We tell new teen drivers all the time: Don’t drive distracted. That means don’t talk on the cellphone, text, fiddle too much with the stereo, rummage in the backseat or anything else that would take your eyes off the road. But a new holiday trend is sneaking up on adult drivers: shopping while driving. According to a new poll, almost two out of every five Americans have shopped on their mobile devices while behind the wheel.
The statistics have increased in the past year, according to the Harris Poll conducted for Root Insurance. Now, with peak holiday shopping season upon us, more and more people are jumping on deals whenever they can — including in the car. Forty-six percent of people who admitted to “shopping while driving” said they were browsing through an online store, 45% said they were checking the status of an order, 40% were looking into the availability of an in-store item, 36% were searching for coupons or deals, and 33% were making purchases at checkout.

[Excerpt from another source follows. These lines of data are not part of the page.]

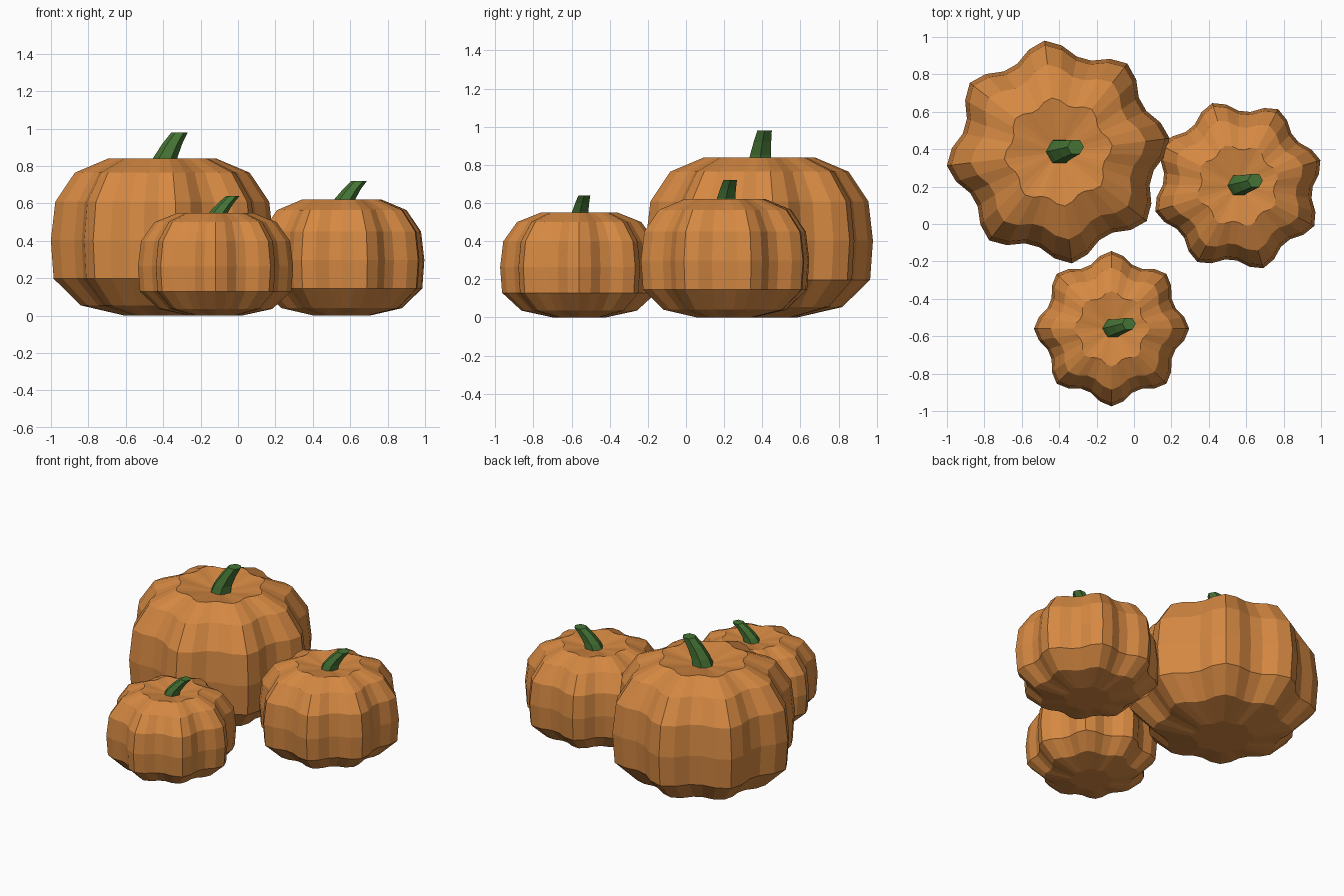
import bpy, bmesh
from math import sin, cos, pi, radians

if "Cube" in bpy.data.objects:
    bpy.data.objects.remove(bpy.data.objects["Cube"])

LOBES, SEGS = 8, 40
# Body profile for a unit pumpkin: (radius, height), bottom to top dimple
PROFILE = [(0.335, 0.0), (0.73, 0.065), (0.975, 0.235), (1.0, 0.48),
           (0.96, 0.725), (0.785, 0.91), (0.485, 1.0), (0.2, 0.965)]


def material(name, color):
    m = bpy.data.materials.new(name)
    m.diffuse_color = color
    m.use_nodes = True
    m.node_tree.nodes["Principled BSDF"].inputs["Base Color"].default_value = m.diffuse_color
    return m


ORANGE = material("pumpkin_orange", (0.67, 0.25, 0.055, 1))
GREEN = material("stem_green", (0.06, 0.17, 0.035, 1))


def loft(name, rings, mat, bottom=None, top=None):
    """Skin a stack of rings; close ends with a fan to a point or an n-gon."""
    bm = bmesh.new()
    loops = [[bm.verts.new(p) for p in ring] for ring in rings]
    n = len(loops[0])
    for a, b in zip(loops, loops[1:]):
        for i in range(n):
            j = (i + 1) % n
            bm.faces.new((a[i], a[j], b[j], b[i]))
    for loop, tip in ((loops[0], bottom), (loops[-1], top)):
        if tip is None:
            bm.faces.new(loop)
        else:
            v = bm.verts.new(tip)
            for i in range(n):
                bm.faces.new((loop[i], loop[(i + 1) % n], v))
    bmesh.ops.recalc_face_normals(bm, faces=bm.faces)
    me = bpy.data.meshes.new(name)
    bm.to_mesh(me)
    bm.free()
    me.materials.append(mat)
    ob = bpy.data.objects.new(name, me)
    bpy.context.collection.objects.link(ob)
    return ob


def pumpkin(name, cx, cy, radius, height, phase, stem_r, tip_r, stem_top):
    # Ribbed body
    rings = []
    for r, z in PROFILE:
        ring = []
        for i in range(SEGS):
            a = 2 * pi * i / SEGS
            rr = radius * r * (1 + 0.08 * cos(LOBES * a)) / 1.08
            ring.append((cx + rr * cos(a + phase), cy + rr * sin(a + phase), z * height))
        rings.append(ring)
    loft(name + "_body", rings, ORANGE, (cx, cy, 0), (cx, cy, 0.94 * height))

    # Curved six-sided stem, leaning to +x
    z0 = 0.93 * height
    stem = []
    for t in (0, 0.35, 0.7, 1):
        r = stem_r + (tip_r - stem_r) * t
        x = cx + 0.093 * t ** 1.5
        y = cy + 0.027 * t ** 1.5
        z = z0 + (stem_top - z0) * t
        stem.append([(x + r * cos(k * pi / 3), y + r * sin(k * pi / 3), z) for k in range(6)])
    loft(name + "_stem", stem, GREEN)


pumpkin("large_pumpkin", -0.405, 0.385, 0.60, 0.84, radians(7), 0.074, 0.044, 0.98)
pumpkin("medium_pumpkin", 0.555, 0.205, 0.462, 0.62, radians(17.2), 0.063, 0.041, 0.72)
pumpkin("small_pumpkin", -0.12, -0.56, 0.415, 0.55, 0.0, 0.056, 0.036, 0.64)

The poll also showed people ages 18-54 are more than three times as likely to have “shopped while driving” than people 55 or older.
“There might be flash sales going on or you’re driving home from work, and when you’re depleted, you don’t have as much self-control and you don’t resist the temptation,” Ravi Dhar, director of the Center for Customer Insights at the Yale School of Management, told Fast Company. “You should wait and do it later.”
That’s easier said than done though. Many retailers convince consumers there are only a few pieces of merchandise left, or that a special deal is a limited-time offer.
“Shopping for something you like — immediate gratification — becomes much more prominent, and you downplay safety,” Dhar explained. “You underestimate the chance that something will happen.”
Though it includes much more than just shopping, distracted driving is a big problem.
Nearly 20,000 people were killed in crashes involving a distracted driver between 2012 and 2017, according to the National Highway Traffic Safety Administration.
“Of course, you care lot more about your life than [shopping] but psychologically, they’re not equal,” Dhar said. “What you think and feel at the moment drives choices . . . At the moment, we do all kinds of things that seem irrational.”
This holiday season, wait to shop until you’ve parked the car — the deals will still be there when you get home.